Recently we sat down with John Kieti the m:Lab East Africa Manager to understand more about the lab:
The MoLE (Mobile Learning Environment) project is a collaboration between 22 nations, sponsored by the US Government. These partners are working together to build a platform independent set of tools aimed at learning collaboration and information sharing on mobile devices.
The European Lifelong Learning Indicators Project (ELLI project) was launched by Bertelsmann Stiftung in January 2008 in an effort to make the concept of lifelong learning in Europe more understandable and transparent.
BridgeIT is a program that uses mobile phones to bring educational videos to rural classrooms – a mobile teaching tool deployed in The Philippines and Tanzania, which is changing the way teachers and students interact.
Butterfly Works co-designs for a better world. They are based in Amsterdam and work globally. They have developed numerous concepts which contribute to greater equality in the world, including projects on digital and mobile learning.
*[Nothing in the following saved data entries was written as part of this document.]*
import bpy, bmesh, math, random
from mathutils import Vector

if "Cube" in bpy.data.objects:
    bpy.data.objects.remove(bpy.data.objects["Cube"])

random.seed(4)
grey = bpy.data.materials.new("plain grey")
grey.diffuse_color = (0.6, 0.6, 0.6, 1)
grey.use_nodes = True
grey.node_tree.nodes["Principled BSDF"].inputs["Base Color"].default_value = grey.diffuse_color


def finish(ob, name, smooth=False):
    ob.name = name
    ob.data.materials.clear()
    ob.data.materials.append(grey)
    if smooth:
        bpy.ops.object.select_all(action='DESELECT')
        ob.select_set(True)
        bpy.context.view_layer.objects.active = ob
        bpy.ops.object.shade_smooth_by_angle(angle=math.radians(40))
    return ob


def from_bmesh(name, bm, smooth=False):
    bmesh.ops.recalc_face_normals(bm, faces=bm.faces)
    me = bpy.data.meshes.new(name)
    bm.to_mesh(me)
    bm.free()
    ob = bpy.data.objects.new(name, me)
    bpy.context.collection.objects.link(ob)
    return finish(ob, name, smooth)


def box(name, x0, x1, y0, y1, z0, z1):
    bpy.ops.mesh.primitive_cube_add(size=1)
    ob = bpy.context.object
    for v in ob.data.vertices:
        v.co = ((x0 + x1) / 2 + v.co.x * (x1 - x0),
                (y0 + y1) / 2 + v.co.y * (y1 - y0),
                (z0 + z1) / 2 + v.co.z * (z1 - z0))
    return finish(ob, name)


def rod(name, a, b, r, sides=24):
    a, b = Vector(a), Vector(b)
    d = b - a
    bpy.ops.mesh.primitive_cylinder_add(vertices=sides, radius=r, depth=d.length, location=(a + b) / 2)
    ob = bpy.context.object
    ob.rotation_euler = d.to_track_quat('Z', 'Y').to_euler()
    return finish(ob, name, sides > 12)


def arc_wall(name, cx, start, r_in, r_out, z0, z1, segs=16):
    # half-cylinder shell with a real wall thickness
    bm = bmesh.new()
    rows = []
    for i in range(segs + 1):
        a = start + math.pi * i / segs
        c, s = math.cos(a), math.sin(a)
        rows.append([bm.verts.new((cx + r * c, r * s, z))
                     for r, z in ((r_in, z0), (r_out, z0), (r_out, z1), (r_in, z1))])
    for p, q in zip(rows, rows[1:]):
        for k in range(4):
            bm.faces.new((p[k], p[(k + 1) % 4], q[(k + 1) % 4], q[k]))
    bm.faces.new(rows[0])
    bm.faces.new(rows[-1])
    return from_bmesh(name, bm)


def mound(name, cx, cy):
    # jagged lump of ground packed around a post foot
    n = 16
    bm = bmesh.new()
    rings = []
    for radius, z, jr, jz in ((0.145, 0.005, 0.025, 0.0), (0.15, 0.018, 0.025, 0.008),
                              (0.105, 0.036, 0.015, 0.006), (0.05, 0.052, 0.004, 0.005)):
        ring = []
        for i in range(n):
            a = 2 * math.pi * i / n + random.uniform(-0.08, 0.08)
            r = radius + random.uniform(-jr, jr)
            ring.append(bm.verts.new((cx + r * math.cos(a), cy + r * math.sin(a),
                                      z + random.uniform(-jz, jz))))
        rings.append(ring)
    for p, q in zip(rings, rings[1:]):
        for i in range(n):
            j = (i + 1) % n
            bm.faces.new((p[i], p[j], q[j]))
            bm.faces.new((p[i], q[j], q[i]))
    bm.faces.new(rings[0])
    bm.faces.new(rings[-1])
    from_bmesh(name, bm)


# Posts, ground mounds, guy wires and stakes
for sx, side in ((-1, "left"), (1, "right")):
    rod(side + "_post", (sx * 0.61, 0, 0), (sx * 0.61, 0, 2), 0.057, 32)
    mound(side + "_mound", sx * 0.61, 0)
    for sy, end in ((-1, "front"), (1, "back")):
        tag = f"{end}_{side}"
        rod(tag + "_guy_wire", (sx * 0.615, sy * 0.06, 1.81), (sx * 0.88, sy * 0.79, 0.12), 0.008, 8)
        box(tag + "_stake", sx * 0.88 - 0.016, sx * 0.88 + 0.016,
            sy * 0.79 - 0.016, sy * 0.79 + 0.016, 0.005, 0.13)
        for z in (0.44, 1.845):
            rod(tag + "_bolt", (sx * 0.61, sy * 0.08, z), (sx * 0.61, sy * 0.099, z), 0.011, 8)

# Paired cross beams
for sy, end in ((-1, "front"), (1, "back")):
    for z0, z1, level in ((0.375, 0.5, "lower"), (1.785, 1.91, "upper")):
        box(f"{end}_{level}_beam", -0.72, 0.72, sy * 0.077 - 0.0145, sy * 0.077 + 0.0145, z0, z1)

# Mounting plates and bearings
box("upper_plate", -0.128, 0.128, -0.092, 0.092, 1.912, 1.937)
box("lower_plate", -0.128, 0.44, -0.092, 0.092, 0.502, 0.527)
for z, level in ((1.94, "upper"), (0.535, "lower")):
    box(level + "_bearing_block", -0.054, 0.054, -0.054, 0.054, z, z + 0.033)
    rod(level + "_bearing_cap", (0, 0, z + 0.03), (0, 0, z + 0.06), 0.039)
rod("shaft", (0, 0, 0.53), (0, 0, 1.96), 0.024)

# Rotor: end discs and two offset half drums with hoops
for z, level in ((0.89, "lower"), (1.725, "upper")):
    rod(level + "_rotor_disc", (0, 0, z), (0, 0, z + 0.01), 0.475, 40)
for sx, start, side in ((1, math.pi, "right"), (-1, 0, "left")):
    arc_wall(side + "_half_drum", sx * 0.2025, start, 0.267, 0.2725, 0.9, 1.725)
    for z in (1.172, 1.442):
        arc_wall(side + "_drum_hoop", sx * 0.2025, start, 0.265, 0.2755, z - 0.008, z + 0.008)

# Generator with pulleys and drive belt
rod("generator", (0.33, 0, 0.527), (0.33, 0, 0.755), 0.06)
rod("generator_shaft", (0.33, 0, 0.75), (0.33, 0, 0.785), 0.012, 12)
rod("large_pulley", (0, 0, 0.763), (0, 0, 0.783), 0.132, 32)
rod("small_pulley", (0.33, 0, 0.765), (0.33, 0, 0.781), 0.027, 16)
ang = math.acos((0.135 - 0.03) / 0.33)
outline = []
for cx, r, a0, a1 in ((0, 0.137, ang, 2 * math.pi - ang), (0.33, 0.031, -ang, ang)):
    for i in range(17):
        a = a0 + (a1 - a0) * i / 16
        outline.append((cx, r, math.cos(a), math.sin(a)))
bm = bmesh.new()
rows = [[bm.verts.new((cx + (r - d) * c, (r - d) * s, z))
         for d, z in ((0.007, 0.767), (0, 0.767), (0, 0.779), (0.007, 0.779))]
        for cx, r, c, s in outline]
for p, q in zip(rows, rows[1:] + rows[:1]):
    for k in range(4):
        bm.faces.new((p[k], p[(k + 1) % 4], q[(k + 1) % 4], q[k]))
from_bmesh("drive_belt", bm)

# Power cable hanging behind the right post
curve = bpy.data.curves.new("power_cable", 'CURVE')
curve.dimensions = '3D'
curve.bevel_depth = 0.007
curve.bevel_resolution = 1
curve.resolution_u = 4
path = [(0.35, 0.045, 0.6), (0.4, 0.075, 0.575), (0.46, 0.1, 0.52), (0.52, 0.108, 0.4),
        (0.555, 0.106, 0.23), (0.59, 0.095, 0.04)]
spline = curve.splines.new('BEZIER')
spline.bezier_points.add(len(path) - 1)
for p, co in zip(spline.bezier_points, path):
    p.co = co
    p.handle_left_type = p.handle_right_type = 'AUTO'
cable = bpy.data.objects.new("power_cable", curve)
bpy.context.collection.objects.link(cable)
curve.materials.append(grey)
The EIT is a new independent community body which was set up to address Europe’s innovation gap. They aim to rapidly emerge as a key driver of EU sustainable growth and competitiveness through the stimulation of world-leading innovation.
Reconstructed Living Lab (RLabs) is a global movement and registered Social Enterprise that provides innovative solutions to address various complex problems. An exciting new exciting project, “Facebook for FREE Education” will be extending its educational services to more of the community members in impoverished parts of Cape Town.
Imagine how kids might be learning 100 years from now. This exercise is not easy. To put this in perspective, 40 years ago, consumers didn’t have cell phones, smart phones, personal computers, internet, social networking, digital cameras, email, GPS, tablets, laptops, Skype, YouTube—and the list goes on and on …
The Africa Competitiveness Report (2011, World Economic Forum) highlights areas where they need an urgent policy action and investment to ensure that Africa sustains its economic recovery and quality of life continues to grow in the future.